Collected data
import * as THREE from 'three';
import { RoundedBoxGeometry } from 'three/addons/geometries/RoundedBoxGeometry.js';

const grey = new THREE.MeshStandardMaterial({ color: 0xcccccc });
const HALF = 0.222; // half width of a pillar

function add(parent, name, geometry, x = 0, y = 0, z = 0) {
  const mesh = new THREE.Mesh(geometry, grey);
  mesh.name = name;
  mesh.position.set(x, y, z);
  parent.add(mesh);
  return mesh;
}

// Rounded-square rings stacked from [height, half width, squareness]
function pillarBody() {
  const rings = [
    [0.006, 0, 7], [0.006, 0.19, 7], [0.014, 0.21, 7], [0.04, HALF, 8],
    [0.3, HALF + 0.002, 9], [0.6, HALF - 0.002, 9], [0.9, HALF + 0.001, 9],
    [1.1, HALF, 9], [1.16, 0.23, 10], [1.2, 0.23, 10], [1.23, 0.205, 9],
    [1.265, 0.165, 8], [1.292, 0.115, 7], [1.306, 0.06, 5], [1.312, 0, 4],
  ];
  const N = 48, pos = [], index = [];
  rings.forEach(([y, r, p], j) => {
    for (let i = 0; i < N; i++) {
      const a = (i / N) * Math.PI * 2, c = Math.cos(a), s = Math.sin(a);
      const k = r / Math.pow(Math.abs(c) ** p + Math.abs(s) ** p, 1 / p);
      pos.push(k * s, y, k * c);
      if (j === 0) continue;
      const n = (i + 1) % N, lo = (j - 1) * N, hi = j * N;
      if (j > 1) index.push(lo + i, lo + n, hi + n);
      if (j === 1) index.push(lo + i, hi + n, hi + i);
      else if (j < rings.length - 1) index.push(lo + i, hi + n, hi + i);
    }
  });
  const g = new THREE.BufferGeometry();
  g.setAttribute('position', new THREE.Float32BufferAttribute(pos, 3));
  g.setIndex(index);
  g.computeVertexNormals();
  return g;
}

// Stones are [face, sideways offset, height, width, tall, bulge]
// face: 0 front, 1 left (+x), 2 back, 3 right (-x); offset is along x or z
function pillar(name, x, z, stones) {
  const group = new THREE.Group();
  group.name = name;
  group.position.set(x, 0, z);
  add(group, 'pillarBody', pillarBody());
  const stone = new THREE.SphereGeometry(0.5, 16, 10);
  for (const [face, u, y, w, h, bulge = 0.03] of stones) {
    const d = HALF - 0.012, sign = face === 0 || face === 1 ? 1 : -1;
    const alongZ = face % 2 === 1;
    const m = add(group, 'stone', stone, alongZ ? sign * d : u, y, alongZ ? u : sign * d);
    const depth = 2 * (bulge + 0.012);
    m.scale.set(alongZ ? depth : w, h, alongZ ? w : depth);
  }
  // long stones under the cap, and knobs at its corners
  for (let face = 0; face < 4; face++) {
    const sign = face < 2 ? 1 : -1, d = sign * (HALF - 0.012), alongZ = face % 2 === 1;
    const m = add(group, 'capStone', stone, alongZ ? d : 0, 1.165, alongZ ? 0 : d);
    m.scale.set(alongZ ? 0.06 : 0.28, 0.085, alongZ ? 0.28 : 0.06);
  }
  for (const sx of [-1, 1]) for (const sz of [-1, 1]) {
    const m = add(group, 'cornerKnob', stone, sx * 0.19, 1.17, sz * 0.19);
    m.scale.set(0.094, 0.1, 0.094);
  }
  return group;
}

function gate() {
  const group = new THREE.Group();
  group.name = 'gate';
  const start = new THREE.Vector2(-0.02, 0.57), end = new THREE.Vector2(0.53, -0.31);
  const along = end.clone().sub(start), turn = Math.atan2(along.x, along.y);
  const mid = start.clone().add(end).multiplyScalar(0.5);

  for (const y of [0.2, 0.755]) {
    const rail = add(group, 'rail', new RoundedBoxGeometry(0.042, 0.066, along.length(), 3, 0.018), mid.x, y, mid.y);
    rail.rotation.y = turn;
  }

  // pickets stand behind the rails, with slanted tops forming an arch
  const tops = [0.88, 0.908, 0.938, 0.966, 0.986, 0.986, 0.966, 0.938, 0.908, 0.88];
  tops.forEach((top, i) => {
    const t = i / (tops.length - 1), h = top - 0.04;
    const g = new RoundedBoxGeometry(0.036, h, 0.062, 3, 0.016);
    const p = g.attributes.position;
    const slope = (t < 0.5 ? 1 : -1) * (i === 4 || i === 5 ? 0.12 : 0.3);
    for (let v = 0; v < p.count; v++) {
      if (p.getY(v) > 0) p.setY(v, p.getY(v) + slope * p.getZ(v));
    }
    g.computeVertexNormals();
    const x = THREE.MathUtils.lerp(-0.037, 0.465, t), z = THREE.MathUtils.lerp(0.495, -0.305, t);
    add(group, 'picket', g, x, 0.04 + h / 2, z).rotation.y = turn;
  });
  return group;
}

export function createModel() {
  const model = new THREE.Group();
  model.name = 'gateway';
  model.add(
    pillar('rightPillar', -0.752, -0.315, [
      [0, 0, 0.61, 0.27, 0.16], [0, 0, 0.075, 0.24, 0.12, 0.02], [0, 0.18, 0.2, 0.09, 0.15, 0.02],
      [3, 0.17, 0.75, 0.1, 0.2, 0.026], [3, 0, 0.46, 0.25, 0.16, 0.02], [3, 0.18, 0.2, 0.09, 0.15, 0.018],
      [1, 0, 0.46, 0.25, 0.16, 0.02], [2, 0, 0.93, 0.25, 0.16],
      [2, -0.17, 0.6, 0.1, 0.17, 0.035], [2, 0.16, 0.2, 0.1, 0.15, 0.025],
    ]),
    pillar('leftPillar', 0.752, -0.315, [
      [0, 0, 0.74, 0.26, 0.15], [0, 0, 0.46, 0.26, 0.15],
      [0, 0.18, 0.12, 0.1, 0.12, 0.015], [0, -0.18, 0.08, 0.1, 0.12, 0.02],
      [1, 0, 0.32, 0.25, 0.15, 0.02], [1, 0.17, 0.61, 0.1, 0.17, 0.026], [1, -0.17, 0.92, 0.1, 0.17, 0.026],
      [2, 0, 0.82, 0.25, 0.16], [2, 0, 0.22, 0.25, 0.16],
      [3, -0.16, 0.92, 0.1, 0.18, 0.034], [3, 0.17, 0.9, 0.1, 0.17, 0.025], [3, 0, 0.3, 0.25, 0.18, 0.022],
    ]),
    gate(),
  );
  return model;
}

> Task prompt: Go through the entries above and count the lines containing the string "start". Give only that number.

> Written response: 3